Microsoft's own Skype division has been working on improving its audio features well before Microsoft acquired the company in 2011. In a new blog post today, Skype said that an audio codec it helped to develop has just been certified by the Internet Engineering Task Force (IETF).
The blog post states that the codec is called Opus. Skype actually started working on the project in June 2009 and submitted Opus to the IETF in 2010. The blog post states, "We believe that Opus will be the new, free, go-to codec for real time communication, streaming and storage, and we are excited to see its birth as a fully-fledged IETF standard."

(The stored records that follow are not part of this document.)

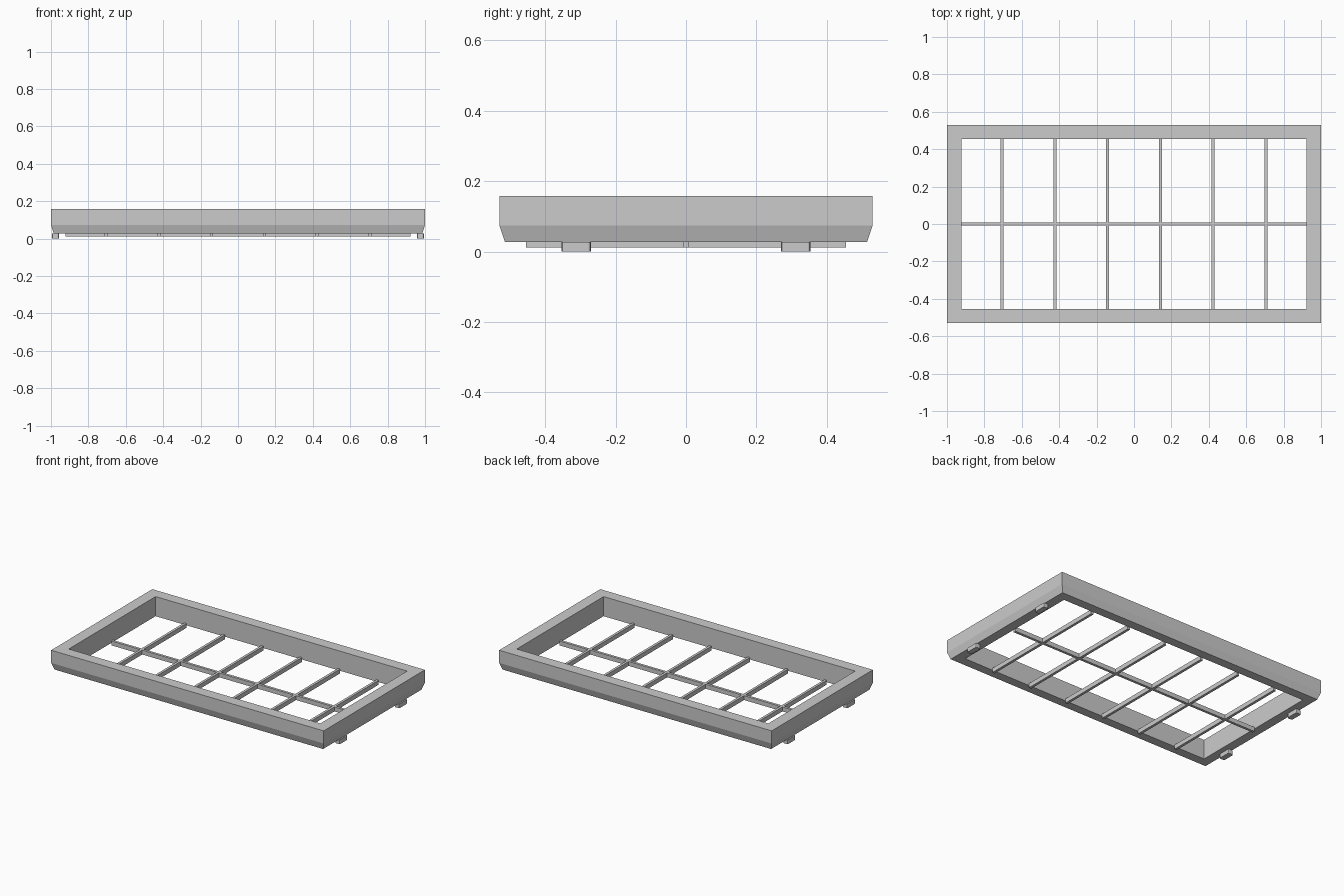
import bpy, bmesh

if "Cube" in bpy.data.objects:
    bpy.data.objects.remove(bpy.data.objects["Cube"])


def make_object(name, bm):
    bmesh.ops.recalc_face_normals(bm, faces=bm.faces)
    mesh = bpy.data.meshes.new(name)
    bm.to_mesh(mesh)
    bm.free()
    obj = bpy.data.objects.new(name, mesh)
    bpy.context.collection.objects.link(obj)
    return obj


def box(name, centre, size):
    bm = bmesh.new()
    bmesh.ops.create_cube(bm, size=1)
    for v in bm.verts:
        v.co = [c + p * s for c, p, s in zip(centre, v.co, size)]
    return make_object(name, bm)


# Mitred frame: closed profile of (half x, half y, z) swept around a rectangle
profile = [(1.0, 0.53, 0.158), (1.0, 0.53, 0.074), (0.985, 0.515, 0.028),
           (0.923, 0.455, 0.028), (0.923, 0.455, 0.158)]
bm = bmesh.new()
rings = [[bm.verts.new((sx * x, sy * y, z))
          for sx, sy in ((-1, -1), (1, -1), (1, 1), (-1, 1))]
         for x, y, z in profile]
for a, b in zip(rings, rings[1:] + rings[:1]):
    for i in range(4):
        j = (i + 1) % 4
        bm.faces.new((a[i], a[j], b[j], b[i]))
make_object("frame", bm)

# Lattice bars below the opening
BAR_Z, BAR_H, BAR_W = 0.026, 0.029, 0.017
box("long_bar", (0, 0, BAR_Z), (1.846, BAR_W, BAR_H))
for i in range(6):
    x = (i - 2.5) * 0.282
    box(f"cross_bar_{i + 1}", (x, 0, BAR_Z), (BAR_W, 0.91, BAR_H))

# Four small feet with bevelled upright edges
for sx in (-1, 1):
    for sy in (-1, 1):
        name = f"foot_{'right' if sx > 0 else 'left'}_{'back' if sy > 0 else 'front'}"
        foot = box(name, (sx * 0.976, sy * 0.312, 0.014), (0.036, 0.083, 0.028))
        bm = bmesh.new()
        bm.from_mesh(foot.data)
        upright = [e for e in bm.edges
                   if abs(e.verts[0].co.z - e.verts[1].co.z) > 0.01]
        bmesh.ops.bevel(bm, geom=upright, offset=0.007, segments=2,
                        profile=0.5, affect='EDGES')
        bm.to_mesh(foot.data)
        bm.free()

So what's so special about Opus? Skype says that their codec will eliminate the need to have a ton of different codecs to handle all of your audio needs. The post says that the use of Opus will " ... improve audio experiences across the spectrum from narrowband mono to fullband stereo for both voice and music."
Users of Skype will be able to have CD quality audio when they speak to others on the service. It also claims that the audio will automatically adjust when switching to different bandwidth speeds. It adds, "Furthermore, it has multiple mechanisms to deal with and recover from packet loss plaguing the network, making for fewer annoying gaps in conversation and lost moments in your precious calls."
All of this sounds great, but as usual the real test is when Opus hits the outside world. So far there's no word on when Opus will be included in a future version of Skype.
Source: Skype blog | Image via Microsoft